Problem description: Give the records back exactly as written, but without the images.

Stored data

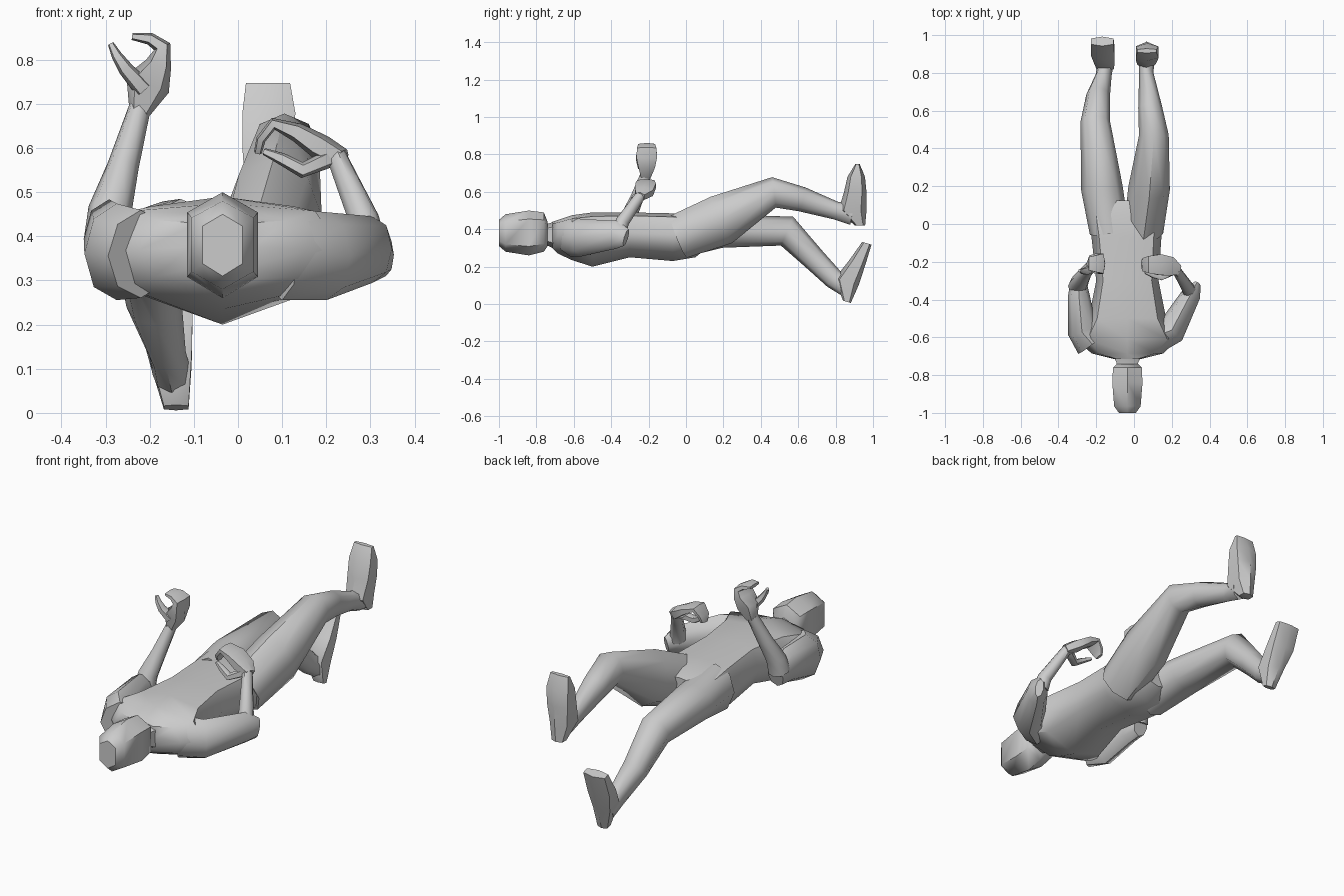
import bpy, bmesh, math
from mathutils import Vector

# cross-section outlines in unit (side, up) coordinates
HEX = [(0, -1), (1, -.6), (1, .62), (0, 1), (-1, .62), (-1, -.6)]
OCT = [(1.05 * math.cos(k * math.pi / 4), 1.05 * math.sin(k * math.pi / 4)) for k in range(8)]
CHEST = [(0, -1), (.82, -.58), (1, .1), (.78, .85), (0, 1), (-.78, .85), (-1, .1), (-.82, -.58)]


def loft(name, rings, shape=OCT, ref=(1, 0, 0), axis=None):
    """Skin rings of (x, y, z, half side, half up) along their path."""
    bm = bmesh.new()
    pts = [Vector(r[:3]) for r in rings]
    loops = []
    for i, r in enumerate(rings):
        p = pts[i]
        if axis:
            t = Vector(axis)
        else:
            t = Vector((0, 0, 0))
            if i > 0:
                t += (p - pts[i - 1]).normalized()
            if i < len(pts) - 1:
                t += (pts[i + 1] - p).normalized()
        t.normalize()
        u = Vector(ref)
        u = (u - t * u.dot(t)).normalized()
        v = u.cross(t)
        loops.append([bm.verts.new(p + u * a * r[3] + v * b * r[4]) for a, b in shape])
    n = len(shape)
    for a, b in zip(loops, loops[1:]):
        for k in range(n):
            bm.faces.new((a[k], a[(k + 1) % n], b[(k + 1) % n], b[k]))
    bm.faces.new(loops[0])
    bm.faces.new(loops[-1])
    bmesh.ops.recalc_face_normals(bm, faces=bm.faces)
    me = bpy.data.meshes.new(name)
    bm.to_mesh(me)
    bm.free()
    ob = bpy.data.objects.new(name, me)
    bpy.context.collection.objects.link(ob)
    bpy.ops.object.select_all(action='DESELECT')
    ob.select_set(True)
    bpy.context.view_layer.objects.active = ob
    bpy.ops.object.shade_smooth_by_angle(angle=math.radians(50))
    return ob


def along_y(name, rows, shape):
    """Rows of (y, centre x, half width, bottom z, top z)."""
    return loft(name, [(x, y, (b + t) / 2, w, (t - b) / 2) for y, x, w, b, t in rows],
                shape, axis=(0, 1, 0))


# head and neck
along_y("head", [(-1, -.035, .045, .31, .45), (-.965, -.035, .07, .28, .48),
                 (-.84, -.035, .08, .26, .50), (-.76, -.035, .076, .28, .49),
                 (-.74, -.035, .055, .31, .44)], HEX)
along_y("neck", [(-.77, -.035, .055, .315, .43), (-.735, -.035, .057, .31, .43),
                 (-.67, -.035, .09, .28, .455)], HEX)

# torso
along_y("torso", [(-.715, -.035, .07, .30, .44), (-.685, -.035, .19, .27, .45),
                  (-.61, -.035, .27, .235, .475), (-.50, -.035, .205, .20, .49),
                  (-.30, -.035, .165, .25, .49), (-.07, -.04, .185, .23, .485),
                  (.05, -.045, .20, .25, .48), (.125, -.05, .15, .31, .46)], CHEST)

# raised leg
loft("raised_leg", [(.05, -.04, .36, .10, .115), (.08, .19, .45, .105, .13),
                    (.105, .47, .597, .075, .078), (.085, .62, .56, .06, .063),
                    (.065, .80, .50, .036, .046), (.067, .89, .48, .042, .055)])
loft("raised_foot", [(.065, .93, .42, .03, .028), (.065, .89, .50, .048, .075),
                     (.068, .905, .60, .058, .06), (.07, .91, .68, .06, .047),
                     (.068, .917, .748, .05, .012)], HEX, axis=(0, 0, 1))

# lowered leg
loft("lowered_leg", [(-.13, -.04, .365, .10, .115), (-.17, .19, .39, .105, .085),
                     (-.205, .54, .39, .075, .08), (-.19, .68, .245, .06, .06),
                     (-.16, .79, .135, .04, .052), (-.15, .86, .09, .042, .05)])
loft("lowered_foot", [(-.14, .86, .012, .028, .022), (-.152, .86, .12, .047, .066),
                      (-.165, .915, .22, .062, .045), (-.168, .967, .325, .06, .026)],
     HEX, axis=(0, .3, 1))

# bent arm across the body
loft("bent_upper_arm", [(.10, -.61, .36, .08, .10), (.20, -.56, .355, .075, .095),
                        (.305, -.37, .37, .048, .072), (.335, -.32, .355, .02, .045)])
loft("bent_forearm", [(.295, -.36, .385, .038, .04), (.285, -.34, .44, .033, .035),
                      (.25, -.285, .52, .027, .03), (.222, -.24, .585, .022, .026)])
Y = (0, 1, 0)
loft("bent_palm", [(.235, -.245, .575, .025, .025), (.19, -.225, .60, .05, .03),
                   (.135, -.215, .635, .055, .022), (.08, -.215, .655, .045, .014),
                   (.052, -.215, .62, .035, .011), (.045, -.21, .59, .02, .009)], HEX, Y)
loft("bent_thumb", [(.205, -.25, .575, .02, .02), (.145, -.28, .55, .018, .018),
                    (.10, -.27, .575, .014, .014), (.06, -.255, .592, .008, .008)], HEX, Y)

# upright arm
loft("upright_upper_arm", [(-.22, -.63, .36, .09, .095), (-.275, -.56, .365, .075, .105),
                           (-.292, -.38, .395, .055, .085), (-.295, -.30, .37, .04, .055)])
loft("upright_forearm", [(-.297, -.33, .39, .05, .05), (-.29, -.31, .46, .047, .042),
                         (-.26, -.265, .56, .034, .034), (-.223, -.215, .69, .024, .028)])
loft("upright_palm", [(-.223, -.215, .68, .026, .024), (-.205, -.21, .745, .045, .052),
                      (-.18, -.21, .79, .055, .03), (-.172, -.21, .83, .052, .02),
                      (-.20, -.21, .848, .045, .014), (-.24, -.21, .853, .035, .008)], HEX, Y)
loft("upright_thumb", [(-.215, -.235, .735, .022, .022), (-.255, -.25, .78, .018, .017),
                       (-.275, -.25, .81, .013, .012), (-.288, -.245, .836, .008, .007)], HEX, Y)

Completed task:
import bpy, bmesh, math
from mathutils import Vector

# cross-section outlines in unit (side, up) coordinates
HEX = [(0, -1), (1, -.6), (1, .62), (0, 1), (-1, .62), (-1, -.6)]
OCT = [(1.05 * math.cos(k * math.pi / 4), 1.05 * math.sin(k * math.pi / 4)) for k in range(8)]
CHEST = [(0, -1), (.82, -.58), (1, .1), (.78, .85), (0, 1), (-.78, .85), (-1, .1), (-.82, -.58)]


def loft(name, rings, shape=OCT, ref=(1, 0, 0), axis=None):
    """Skin rings of (x, y, z, half side, half up) along their path."""
    bm = bmesh.new()
    pts = [Vector(r[:3]) for r in rings]
    loops = []
    for i, r in enumerate(rings):
        p = pts[i]
        if axis:
            t = Vector(axis)
        else:
            t = Vector((0, 0, 0))
            if i > 0:
                t += (p - pts[i - 1]).normalized()
            if i < len(pts) - 1:
                t += (pts[i + 1] - p).normalized()
        t.normalize()
        u = Vector(ref)
        u = (u - t * u.dot(t)).normalized()
        v = u.cross(t)
        loops.append([bm.verts.new(p + u * a * r[3] + v * b * r[4]) for a, b in shape])
    n = len(shape)
    for a, b in zip(loops, loops[1:]):
        for k in range(n):
            bm.faces.new((a[k], a[(k + 1) % n], b[(k + 1) % n], b[k]))
    bm.faces.new(loops[0])
    bm.faces.new(loops[-1])
    bmesh.ops.recalc_face_normals(bm, faces=bm.faces)
    me = bpy.data.meshes.new(name)
    bm.to_mesh(me)
    bm.free()
    ob = bpy.data.objects.new(name, me)
    bpy.context.collection.objects.link(ob)
    bpy.ops.object.select_all(action='DESELECT')
    ob.select_set(True)
    bpy.context.view_layer.objects.active = ob
    bpy.ops.object.shade_smooth_by_angle(angle=math.radians(50))
    return ob


def along_y(name, rows, shape):
    """Rows of (y, centre x, half width, bottom z, top z)."""
    return loft(name, [(x, y, (b + t) / 2, w, (t - b) / 2) for y, x, w, b, t in rows],
                shape, axis=(0, 1, 0))


# head and neck
along_y("head", [(-1, -.035, .045, .31, .45), (-.965, -.035, .07, .28, .48),
                 (-.84, -.035, .08, .26, .50), (-.76, -.035, .076, .28, .49),
                 (-.74, -.035, .055, .31, .44)], HEX)
along_y("neck", [(-.77, -.035, .055, .315, .43), (-.735, -.035, .057, .31, .43),
                 (-.67, -.035, .09, .28, .455)], HEX)

# torso
along_y("torso", [(-.715, -.035, .07, .30, .44), (-.685, -.035, .19, .27, .45),
                  (-.61, -.035, .27, .235, .475), (-.50, -.035, .205, .20, .49),
                  (-.30, -.035, .165, .25, .49), (-.07, -.04, .185, .23, .485),
                  (.05, -.045, .20, .25, .48), (.125, -.05, .15, .31, .46)], CHEST)

# raised leg
loft("raised_leg", [(.05, -.04, .36, .10, .115), (.08, .19, .45, .105, .13),
                    (.105, .47, .597, .075, .078), (.085, .62, .56, .06, .063),
                    (.065, .80, .50, .036, .046), (.067, .89, .48, .042, .055)])
loft("raised_foot", [(.065, .93, .42, .03, .028), (.065, .89, .50, .048, .075),
                     (.068, .905, .60, .058, .06), (.07, .91, .68, .06, .047),
                     (.068, .917, .748, .05, .012)], HEX, axis=(0, 0, 1))

# lowered leg
loft("lowered_leg", [(-.13, -.04, .365, .10, .115), (-.17, .19, .39, .105, .085),
                     (-.205, .54, .39, .075, .08), (-.19, .68, .245, .06, .06),
                     (-.16, .79, .135, .04, .052), (-.15, .86, .09, .042, .05)])
loft("lowered_foot", [(-.14, .86, .012, .028, .022), (-.152, .86, .12, .047, .066),
                      (-.165, .915, .22, .062, .045), (-.168, .967, .325, .06, .026)],
     HEX, axis=(0, .3, 1))

# bent arm across the body
loft("bent_upper_arm", [(.10, -.61, .36, .08, .10), (.20, -.56, .355, .075, .095),
                        (.305, -.37, .37, .048, .072), (.335, -.32, .355, .02, .045)])
loft("bent_forearm", [(.295, -.36, .385, .038, .04), (.285, -.34, .44, .033, .035),
                      (.25, -.285, .52, .027, .03), (.222, -.24, .585, .022, .026)])
Y = (0, 1, 0)
loft("bent_palm", [(.235, -.245, .575, .025, .025), (.19, -.225, .60, .05, .03),
                   (.135, -.215, .635, .055, .022), (.08, -.215, .655, .045, .014),
                   (.052, -.215, .62, .035, .011), (.045, -.21, .59, .02, .009)], HEX, Y)
loft("bent_thumb", [(.205, -.25, .575, .02, .02), (.145, -.28, .55, .018, .018),
                    (.10, -.27, .575, .014, .014), (.06, -.255, .592, .008, .008)], HEX, Y)

# upright arm
loft("upright_upper_arm", [(-.22, -.63, .36, .09, .095), (-.275, -.56, .365, .075, .105),
                           (-.292, -.38, .395, .055, .085), (-.295, -.30, .37, .04, .055)])
loft("upright_forearm", [(-.297, -.33, .39, .05, .05), (-.29, -.31, .46, .047, .042),
                         (-.26, -.265, .56, .034, .034), (-.223, -.215, .69, .024, .028)])
loft("upright_palm", [(-.223, -.215, .68, .026, .024), (-.205, -.21, .745, .045, .052),
                      (-.18, -.21, .79, .055, .03), (-.172, -.21, .83, .052, .02),
                      (-.20, -.21, .848, .045, .014), (-.24, -.21, .853, .035, .008)], HEX, Y)
loft("upright_thumb", [(-.215, -.235, .735, .022, .022), (-.255, -.25, .78, .018, .017),
                       (-.275, -.25, .81, .013, .012), (-.288, -.245, .836, .008, .007)], HEX, Y)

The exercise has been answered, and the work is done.